━━━ Dataset excerpts
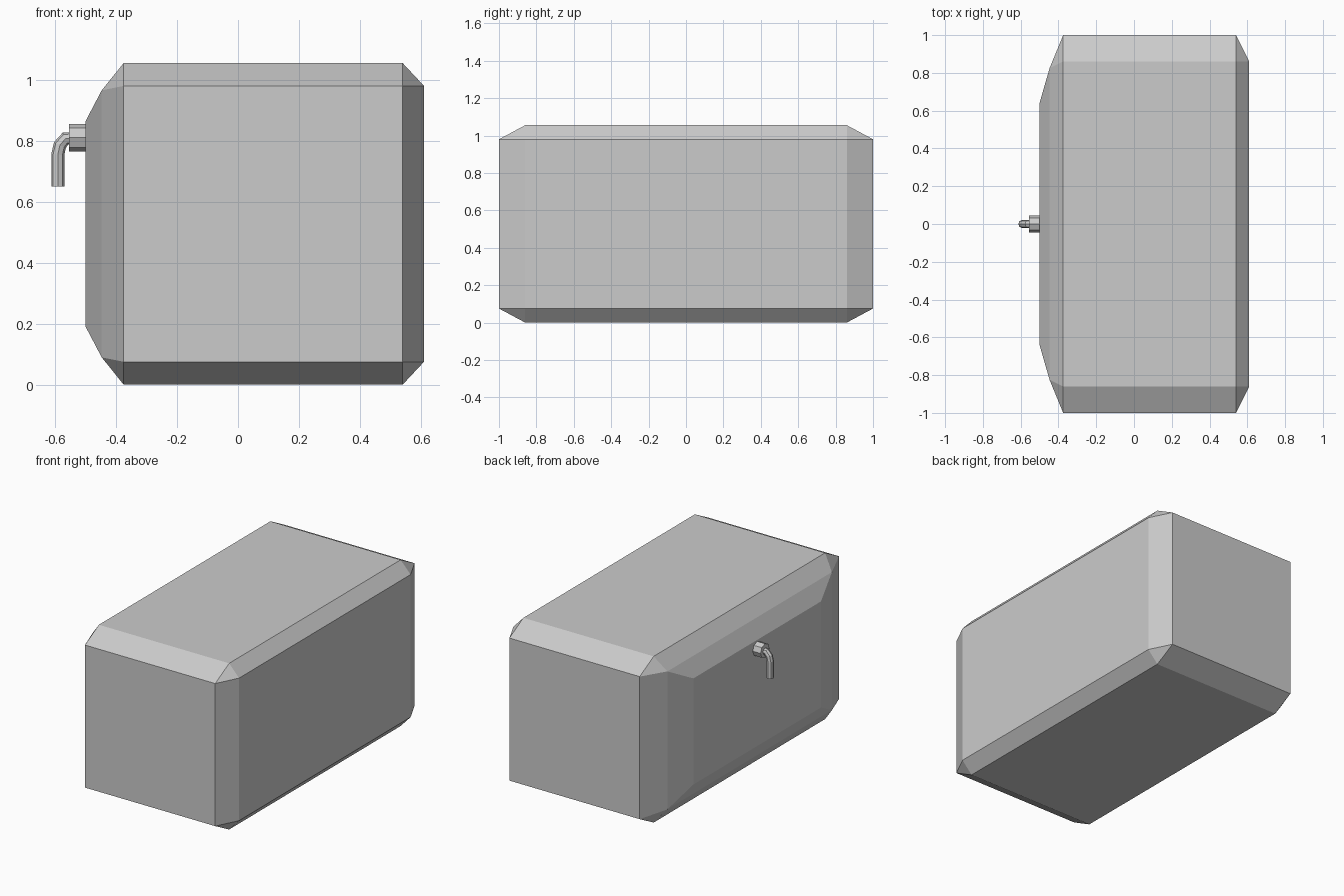
import bpy, bmesh, math
from mathutils import Matrix

if "Cube" in bpy.data.objects:
    bpy.data.objects.remove(bpy.data.objects["Cube"])

def finish(name, bm):
    bmesh.ops.recalc_face_normals(bm, faces=bm.faces)
    me = bpy.data.meshes.new(name)
    bm.to_mesh(me)
    bm.free()
    ob = bpy.data.objects.new(name, me)
    bpy.context.collection.objects.link(ob)
    return ob

# Tank body: rectangles (x, half depth, half height) wrapped in a convex hull
ZC = 0.5275
rects = [
    (-0.50, 0.64, 0.337),    # raised end panel
    (-0.447, 0.825, 0.438),  # shoulder of the end panel
    (-0.375, 1.00, 0.4525), (-0.375, 0.86, 0.5275),
    (0.54, 1.00, 0.4525), (0.54, 0.86, 0.5275),
    (0.61, 0.86, 0.4525),    # flat end
]
bm = bmesh.new()
for x, hy, hz in rects:
    for sy in (-1, 1):
        for sz in (-1, 1):
            bm.verts.new((x, sy * hy, ZC + sz * hz))
bmesh.ops.convex_hull(bm, input=bm.verts)
bmesh.ops.dissolve_limit(bm, angle_limit=math.radians(1), verts=bm.verts, edges=bm.edges)
finish("tank_body", bm)

# Eight-sided collar that joins the spout to the tank
bm = bmesh.new()
bmesh.ops.create_cone(bm, cap_ends=True, segments=8, radius1=0.045, radius2=0.045, depth=0.06,
                      matrix=Matrix.Translation((-0.525, 0, 0.81)) @ Matrix.Rotation(math.pi / 2, 4, 'Y'))
finish("spout_collar", bm)

# Bent spout pipe, eight sides, swept along a short path
path = [(-0.535, 0.807), (-0.566, 0.807), (-0.584, 0.786), (-0.591, 0.755), (-0.591, 0.65)]
cu = bpy.data.curves.new("spout_pipe", 'CURVE')
cu.dimensions = '3D'
cu.bevel_depth = 0.0215
cu.bevel_resolution = 2
cu.use_fill_caps = True
sp = cu.splines.new('POLY')
sp.points.add(len(path) - 1)
for p, (x, z) in zip(sp.points, path):
    p.co = (x, 0, z, 1)
sp.use_smooth = False
bpy.context.collection.objects.link(bpy.data.objects.new("spout_pipe", cu))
━━━━━━
Wherever the line holding "bpy.context.collection.objects.link(ob)" falls in the entries above, copy exactly from it through the line holding "the end panel", inclusive, and add nothing.

    bpy.context.collection.objects.link(ob)
    return ob

# Tank body: rectangles (x, half depth, half height) wrapped in a convex hull
ZC = 0.5275
rects = [
    (-0.50, 0.64, 0.337),    # raised end panel
    (-0.447, 0.825, 0.438),  # shoulder of the end panel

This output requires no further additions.